Exercise.
Return every record verbatim, omitting all pictures.

Source material.
Segment Open

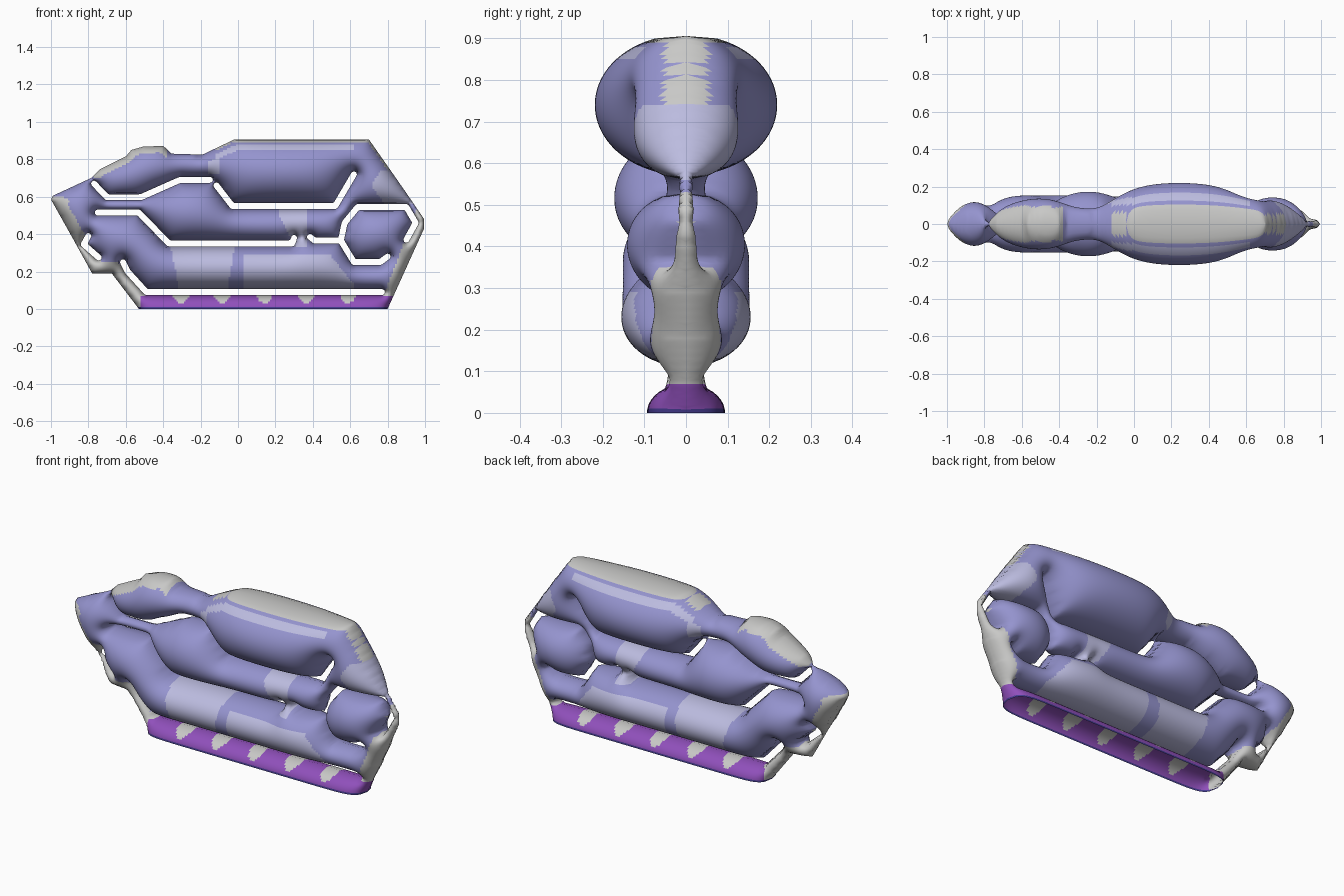
import bpy
import math

cube = bpy.data.objects.get("Cube")
if cube:
    bpy.data.objects.remove(cube)

STEP = 0.01        # lattice spacing
SLOT = 0.016       # half width of the cut channels
PUFF = 3.6         # how strongly the shape swells

# Outer silhouette (x, z); it dips under the ground so the base stays open
outline = [(-1, .585), (-.99, .605), (-.785, .70), (-.74, .745), (-.60, .815),
           (-.57, .85), (-.51, .867), (-.40, .872), (-.355, .83), (-.19, .825),
           (-.02, .906), (.70, .906), (.90, .62), (.995, .48), (.995, .43),
           (.80, 0), (.80, -.3), (-.53, -.3), (-.53, 0), (-.675, .19),
           (-.78, .19), (-.885, .38)]

# Channels that separate the swollen parts
channels = [
    [(-.615, .25), (-.59, .20), (-.49, .09), (.77, .09)],
    [(-.80, .39), (-.825, .345), (-.745, .275)],
    [(-.75, .515), (-.53, .515), (-.37, .35), (.29, .35), (.30, .38)],
    [(-.77, .67), (-.70, .597), (-.52, .597), (-.31, .69), (-.15, .69)],
    [(-.115, .66), (-.03, .55), (.52, .55), (.62, .72)],
    [(.385, .385), (.41, .365), (.55, .365), (.62, .25), (.76, .25), (.80, .28)],
    [(.55, .365), (.57, .46), (.64, .545), (.90, .545), (.95, .46), (.90, .37)],
]


def segments(points, closed=False):
    ends = points[1:] + points[:1] if closed else points[1:]
    return list(zip(points, ends))


rim = segments(outline, True)
cuts = [s for c in channels for s in segments(c)]


def nearest(x, z, segs):
    """Distance to the closest segment and the direction away from it."""
    best = (9, 0, 0)
    for (ax, az), (bx, bz) in segs:
        dx, dz = bx - ax, bz - az
        t = ((x - ax) * dx + (z - az) * dz) / (dx * dx + dz * dz)
        t = min(1, max(0, t))
        ex, ez = x - ax - t * dx, z - az - t * dz
        d = ex * ex + ez * ez
        if d < best[0]:
            best = (d, ex, ez)
    d = math.sqrt(best[0])
    return d, best[1] / max(d, 1e-9), best[2] / max(d, 1e-9)


def inside(x, z):
    odd = False
    for (ax, az), (bx, bz) in rim:
        if (az > z) != (bz > z) and x < ax + (z - az) * (bx - ax) / (bz - az):
            odd = not odd
    return odd


# Lattice over the silhouette; points near an edge are pulled onto it
cols, rows = round(2.04 / STEP), round(.94 / STEP)
place, depth, rim_gap = {}, {}, {}
for i in range(cols + 1):
    for j in range(rows + 1):
        x, z = -1.02 + i * STEP, j * STEP
        d, gx, gz = nearest(x, z, rim)
        if not inside(x, z):
            d, gx, gz = -d, -gx, -gz
        if d < -STEP:
            continue
        gap = d
        c, cx, cz = nearest(x, z, cuts)
        if c - SLOT < d:
            d, gx, gz = c - SLOT, cx, cz
        if d < -.6 * STEP:
            continue
        if d < .6 * STEP:
            x, z = x - d * gx, max(0, z - d * gz)
            if j == 0:
                z = 0
            depth[i, j] = 0
        else:
            depth[i, j] = d
        place[i, j] = (x, z)
        rim_gap[i, j] = max(0, gap)

# Swell: relax a membrane pinned along every edge, free at the base
swell = {k: d * .2 for k, d in depth.items()}
free = [(k, (k[0] - 1, k[1]), (k[0] + 1, k[1]), (k[0], abs(k[1] - 1)), (k[0], k[1] + 1))
        for k, d in depth.items() if d > 0]
load, get = PUFF * STEP * STEP, swell.get
for _ in range(250):
    for k, a, b, c, d in free:
        goal = (get(a, 0) + get(b, 0) + get(c, 0) + get(d, 0) + load) / 4
        swell[k] += 1.92 * (goal - swell[k])

keys = list(place)
index = {k: n for n, k in enumerate(keys)}
verts = [(place[k][0], -math.sqrt(max(0, swell[k])), place[k][1]) for k in keys]
faces, gaps = [], []
for i in range(cols):
    for j in range(rows):
        ring = [k for k in ((i, j), (i + 1, j), (i + 1, j + 1), (i, j + 1)) if k in index]
        if len(ring) > 2 and max(depth[k] for k in ring) > 0:
            faces.append([index[k] for k in ring])
            gaps.append(sum(rim_gap[k] for k in ring) / len(ring))

# Flat colours
palette = [("lavender", (.30, .295, .62)), ("pale lavender", (.50, .50, .74)),
           ("light grey", (.58, .58, .57)), ("purple", (.28, .08, .50)),
           ("navy", (.06, .045, .28))]
LAVENDER, PALE, GREY, PURPLE, NAVY = range(len(palette))


def tint(x, z, gap):
    # base strip with scalloped band
    if z < .1 and -.6 < x < .9:
        if z < .012:
            return NAVY
        off = abs((x + .307 + .112) % .224 - .112)
        scallop = -.4 < x < .7 and z > .03 and off < .045 * math.sqrt((z - .03) / .04)
        return GREY if z > .068 or scallop or x < -.52 else PURPLE
    # left frame and right arm
    if x < -.45 and z < .6 and gap < .065 and x + z < -.33:
        return GREY
    if z < .6 and x > .79 + .38 * (z - .1):
        return GREY
    if .56 < z < .74 and x > .69 + .6 * abs(z - .62) and gap < .13:
        return PALE
    # upper rim of the small lobe and of the large body
    if z > .7 and -.77 < x < -.38 and gap < .035:
        return GREY
    if z > .6 and x > -.12:
        if gap < .012:
            return GREY
        if .03 < gap < .058 and x < .62:
            return PALE
    if z > .72 and -.16 < x < -.1 and gap > .05:
        return PALE
    # pale panels of the lower body and the neck
    if .1 < z < .335:
        if -.36 + .2 * (.33 - z) < x < -.04 + .15 * (z - .2):
            return PALE
        if .03 < x < .62 - .8 * max(0, z - .13) and z < .29:
            return PALE
    if .33 < z < .54 and .22 + .5 * max(0, .5 - z) < x < .37:
        return PALE
    return LAVENDER


mesh = bpy.data.meshes.new("inflated_body")
mesh.from_pydata(verts, [], faces)
for name, rgb in palette:
    mat = bpy.data.materials.new(name)
    mat.use_nodes = True
    mat.diffuse_color = (*rgb, 1)
    mat.node_tree.nodes["Principled BSDF"].inputs["Base Color"].default_value = (*rgb, 1)
    mesh.materials.append(mat)
for poly, gap in zip(mesh.polygons, gaps):
    poly.material_index = tint(poly.center.x, poly.center.z, gap)
mesh.shade_smooth()

body = bpy.data.objects.new("inflated_body", mesh)
bpy.context.collection.objects.link(body)

# Back half mirrors the front half
mirror = body.modifiers.new("back_half", 'MIRROR')
mirror.use_axis = (False, True, False)
mirror.merge_threshold = .001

Segment Closed

Response to the task.
import bpy
import math

cube = bpy.data.objects.get("Cube")
if cube:
    bpy.data.objects.remove(cube)

STEP = 0.01        # lattice spacing
SLOT = 0.016       # half width of the cut channels
PUFF = 3.6         # how strongly the shape swells

# Outer silhouette (x, z); it dips under the ground so the base stays open
outline = [(-1, .585), (-.99, .605), (-.785, .70), (-.74, .745), (-.60, .815),
           (-.57, .85), (-.51, .867), (-.40, .872), (-.355, .83), (-.19, .825),
           (-.02, .906), (.70, .906), (.90, .62), (.995, .48), (.995, .43),
           (.80, 0), (.80, -.3), (-.53, -.3), (-.53, 0), (-.675, .19),
           (-.78, .19), (-.885, .38)]

# Channels that separate the swollen parts
channels = [
    [(-.615, .25), (-.59, .20), (-.49, .09), (.77, .09)],
    [(-.80, .39), (-.825, .345), (-.745, .275)],
    [(-.75, .515), (-.53, .515), (-.37, .35), (.29, .35), (.30, .38)],
    [(-.77, .67), (-.70, .597), (-.52, .597), (-.31, .69), (-.15, .69)],
    [(-.115, .66), (-.03, .55), (.52, .55), (.62, .72)],
    [(.385, .385), (.41, .365), (.55, .365), (.62, .25), (.76, .25), (.80, .28)],
    [(.55, .365), (.57, .46), (.64, .545), (.90, .545), (.95, .46), (.90, .37)],
]


def segments(points, closed=False):
    ends = points[1:] + points[:1] if closed else points[1:]
    return list(zip(points, ends))


rim = segments(outline, True)
cuts = [s for c in channels for s in segments(c)]


def nearest(x, z, segs):
    """Distance to the closest segment and the direction away from it."""
    best = (9, 0, 0)
    for (ax, az), (bx, bz) in segs:
        dx, dz = bx - ax, bz - az
        t = ((x - ax) * dx + (z - az) * dz) / (dx * dx + dz * dz)
        t = min(1, max(0, t))
        ex, ez = x - ax - t * dx, z - az - t * dz
        d = ex * ex + ez * ez
        if d < best[0]:
            best = (d, ex, ez)
    d = math.sqrt(best[0])
    return d, best[1] / max(d, 1e-9), best[2] / max(d, 1e-9)


def inside(x, z):
    odd = False
    for (ax, az), (bx, bz) in rim:
        if (az > z) != (bz > z) and x < ax + (z - az) * (bx - ax) / (bz - az):
            odd = not odd
    return odd


# Lattice over the silhouette; points near an edge are pulled onto it
cols, rows = round(2.04 / STEP), round(.94 / STEP)
place, depth, rim_gap = {}, {}, {}
for i in range(cols + 1):
    for j in range(rows + 1):
        x, z = -1.02 + i * STEP, j * STEP
        d, gx, gz = nearest(x, z, rim)
        if not inside(x, z):
            d, gx, gz = -d, -gx, -gz
        if d < -STEP:
            continue
        gap = d
        c, cx, cz = nearest(x, z, cuts)
        if c - SLOT < d:
            d, gx, gz = c - SLOT, cx, cz
        if d < -.6 * STEP:
            continue
        if d < .6 * STEP:
            x, z = x - d * gx, max(0, z - d * gz)
            if j == 0:
                z = 0
            depth[i, j] = 0
        else:
            depth[i, j] = d
        place[i, j] = (x, z)
        rim_gap[i, j] = max(0, gap)

# Swell: relax a membrane pinned along every edge, free at the base
swell = {k: d * .2 for k, d in depth.items()}
free = [(k, (k[0] - 1, k[1]), (k[0] + 1, k[1]), (k[0], abs(k[1] - 1)), (k[0], k[1] + 1))
        for k, d in depth.items() if d > 0]
load, get = PUFF * STEP * STEP, swell.get
for _ in range(250):
    for k, a, b, c, d in free:
        goal = (get(a, 0) + get(b, 0) + get(c, 0) + get(d, 0) + load) / 4
        swell[k] += 1.92 * (goal - swell[k])

keys = list(place)
index = {k: n for n, k in enumerate(keys)}
verts = [(place[k][0], -math.sqrt(max(0, swell[k])), place[k][1]) for k in keys]
faces, gaps = [], []
for i in range(cols):
    for j in range(rows):
        ring = [k for k in ((i, j), (i + 1, j), (i + 1, j + 1), (i, j + 1)) if k in index]
        if len(ring) > 2 and max(depth[k] for k in ring) > 0:
            faces.append([index[k] for k in ring])
            gaps.append(sum(rim_gap[k] for k in ring) / len(ring))

# Flat colours
palette = [("lavender", (.30, .295, .62)), ("pale lavender", (.50, .50, .74)),
           ("light grey", (.58, .58, .57)), ("purple", (.28, .08, .50)),
           ("navy", (.06, .045, .28))]
LAVENDER, PALE, GREY, PURPLE, NAVY = range(len(palette))


def tint(x, z, gap):
    # base strip with scalloped band
    if z < .1 and -.6 < x < .9:
        if z < .012:
            return NAVY
        off = abs((x + .307 + .112) % .224 - .112)
        scallop = -.4 < x < .7 and z > .03 and off < .045 * math.sqrt((z - .03) / .04)
        return GREY if z > .068 or scallop or x < -.52 else PURPLE
    # left frame and right arm
    if x < -.45 and z < .6 and gap < .065 and x + z < -.33:
        return GREY
    if z < .6 and x > .79 + .38 * (z - .1):
        return GREY
    if .56 < z < .74 and x > .69 + .6 * abs(z - .62) and gap < .13:
        return PALE
    # upper rim of the small lobe and of the large body
    if z > .7 and -.77 < x < -.38 and gap < .035:
        return GREY
    if z > .6 and x > -.12:
        if gap < .012:
            return GREY
        if .03 < gap < .058 and x < .62:
            return PALE
    if z > .72 and -.16 < x < -.1 and gap > .05:
        return PALE
    # pale panels of the lower body and the neck
    if .1 < z < .335:
        if -.36 + .2 * (.33 - z) < x < -.04 + .15 * (z - .2):
            return PALE
        if .03 < x < .62 - .8 * max(0, z - .13) and z < .29:
            return PALE
    if .33 < z < .54 and .22 + .5 * max(0, .5 - z) < x < .37:
        return PALE
    return LAVENDER


mesh = bpy.data.meshes.new("inflated_body")
mesh.from_pydata(verts, [], faces)
for name, rgb in palette:
    mat = bpy.data.materials.new(name)
    mat.use_nodes = True
    mat.diffuse_color = (*rgb, 1)
    mat.node_tree.nodes["Principled BSDF"].inputs["Base Color"].default_value = (*rgb, 1)
    mesh.materials.append(mat)
for poly, gap in zip(mesh.polygons, gaps):
    poly.material_index = tint(poly.center.x, poly.center.z, gap)
mesh.shade_smooth()

body = bpy.data.objects.new("inflated_body", mesh)
bpy.context.collection.objects.link(body)

# Back half mirrors the front half
mirror = body.modifiers.new("back_half", 'MIRROR')
mirror.use_axis = (False, True, False)
mirror.merge_threshold = .001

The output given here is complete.